Dan’s story from yesterday showcases precisely what I want to write about today; how the Lord, in his goodness, has given me incredible witnesses of love in my seminarian brothers. We’ve spoken at length about how beautiful it is to watch the sisters at work; how they do their service with immense joy and love, seeing only Jesus in the poor around them. It’s been just as beautiful for me to watch my brothers as they love the poor around them.
When volunteering at my main volunteer site, Daya Dan, where we work with mentally and physically handicapped children, I was told by one of the nurses to put pillowcases on some pillows in the corner. I went over to do this simple task and was given a moment much calmer than the usual the rush of feeding the children, playing with them, helping them with their homework, and doing laundry. In this lull, I looked around the room, and what met my eyes was a beautiful sight. We had just arrived for the day and my brothers were greeting the children in the dormitory. They were going around the room, showing each child such love and affection. One was kneeling by the bedside of a child, simply holding his hand while looking lovingly into his eyes. Another was talking to a child in his bed, laughing with him and saying, “good morning”. A third was being led by a jumping child into the other room to play. While doing these things, my brothers radiated love towards the children, being extraordinary examples of the Father’s love through ordinary means.

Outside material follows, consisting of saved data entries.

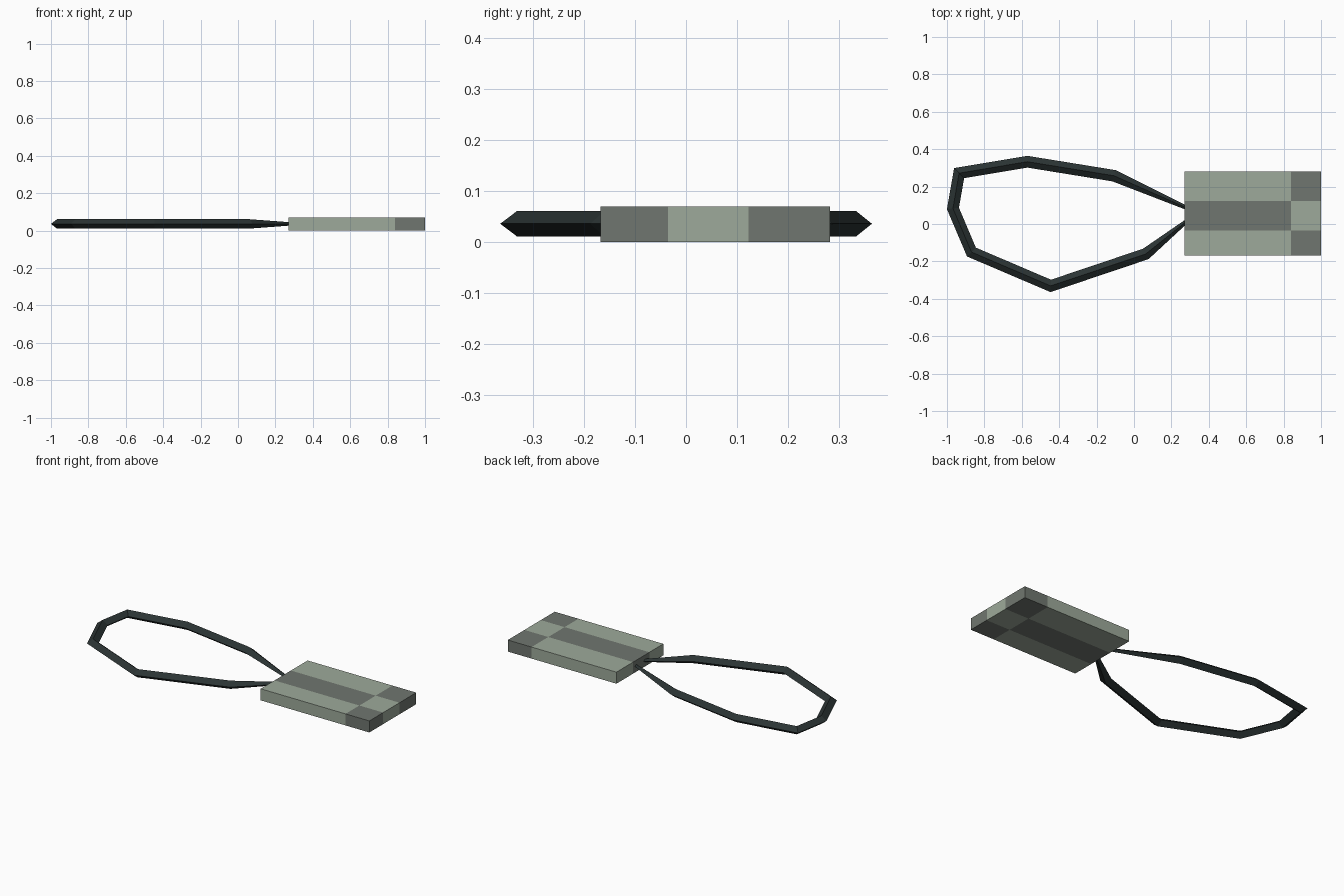
import bpy, bmesh
from mathutils import Vector

if "Cube" in bpy.data.objects:
    bpy.data.objects.remove(bpy.data.objects["Cube"])


def material(name, rgb):
    m = bpy.data.materials.new(name)
    m.diffuse_color = (*rgb, 1)
    m.use_nodes = True
    m.node_tree.nodes["Principled BSDF"].inputs["Base Color"].default_value = m.diffuse_color
    return m


light = material("light grey green", (0.34, 0.40, 0.325))
dark = material("dark grey green", (0.163, 0.183, 0.16))
black = material("blackish cord", (0.024, 0.034, 0.034))


def finish(bm, name, mats):
    bmesh.ops.recalc_face_normals(bm, faces=bm.faces[:])
    me = bpy.data.meshes.new(name)
    bm.to_mesh(me)
    bm.free()
    for m in mats:
        me.materials.append(m)
    ob = bpy.data.objects.new(name, me)
    bpy.context.collection.objects.link(ob)
    return ob


# Tag: a flat box cut along the colour borders
X0, X1, Y0, Y1, H = 0.27, 1.0, -0.168, 0.282, 0.07
XS, YA, YB = 0.84, -0.035, 0.122
bm = bmesh.new()
bmesh.ops.create_cube(bm, size=1)
for v in bm.verts:
    v.co = ((X0 + X1) / 2 + v.co.x * (X1 - X0),
            (Y0 + Y1) / 2 + v.co.y * (Y1 - Y0),
            (v.co.z + 0.5) * H)
for co, no in (((XS, 0, 0), (1, 0, 0)), ((0, YA, 0), (0, 1, 0)), ((0, YB, 0), (0, 1, 0))):
    bmesh.ops.bisect_plane(bm, geom=bm.verts[:] + bm.edges[:] + bm.faces[:],
                           plane_co=co, plane_no=no)
# Checker rule: the middle strip and the end band swap colours
for f in bm.faces:
    c = f.calc_center_median()
    f.material_index = int((YA < c.y < YB) != (c.x > XS))
finish(bm, "tag", [light, dark])

# Cord: a diamond section swept along the loop, thin at both ends
path = [(0.28, 0.087), (-0.107, 0.258), (-0.57, 0.333), (-0.935, 0.272),
        (-0.968, 0.083), (-0.869, -0.15), (-0.445, -0.331), (0.063, -0.16),
        (0.28, 0.014)]
pts = [Vector(p) for p in path]
W, T, ZC = 0.031, 0.025, 0.036
bm = bmesh.new()
rings = []
for i, p in enumerate(pts):
    a = (p - pts[i - 1]).normalized() if i else None
    b = (pts[i + 1] - p).normalized() if i < len(pts) - 1 else None
    end = a is None or b is None
    a, b = a or b, b or a
    t = (a + b).normalized()
    n = Vector((-t.y, t.x)) / t.dot(a)      # mitred sideways direction
    s = 0.35 if end else 1.0
    rings.append([bm.verts.new((p.x + n.x * W * s * u, p.y + n.y * W * s * u, ZC + T * s * w))
                  for u, w in ((1, 0), (0, 1), (-1, 0), (0, -1))])
for r, q in zip(rings, rings[1:]):
    for k in range(4):
        bm.faces.new((r[k], r[(k + 1) % 4], q[(k + 1) % 4], q[k]))
bm.faces.new(rings[0])
bm.faces.new(rings[-1])
finish(bm, "cord_loop", [black])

Over the next couple days, the Lord continued to show me the goodness of my brothers, especially in how they loved the poor around them through their own talents and personalities. Frankie Floeder, who is very musically gifted, quickly found a guitar at Daya Dan and thrilled the kids by singing songs with them. The kids were absolutely delighted–they danced up and down, clapping and singing with joy. Michael Maloney, gifted with an incredibly logical and intelligent mind, devised a system with a nonverbal child in which he could communicate by pointing out letters on his t-shirt to spell words. Joshua Abraham is one of the most personable people I know. In serving at Daya Dan and at Kalighat, the home for the dying, Josh was quick to learn the names of those he’s encountering, so he could truly know them and enter into a genuine relationship with them. He’s also been learning Bengali phrases in order to communicate better with them. Also at Kalighat, Ryan Sustacek, who has the wonderful talent of being an intentional listener, sat on a cot listening to a sick man, asking about his life and making sure he felt heard. Ed Burke has one of the biggest hearts of anyone I know, and he used this incredible gift to stay by the bedside of a dying man for the entire visiting time, which is a full two hours. He then repeated this the next time we were at Kalighat.
I share these moments with you, which are only a handful out of many, many more possible examples, to show you the goodness of the brothers I’m here serving with. We traveled here to Calcutta to encounter Christ in the poor, which we most certainly have; but another huge blessing of the trip is encountering Christ in each other, in witnessing the heart of Jesus shining forth from my brother seminarian. What a true honor it is to serve beside these true men in Christ, men of the church, and men for others.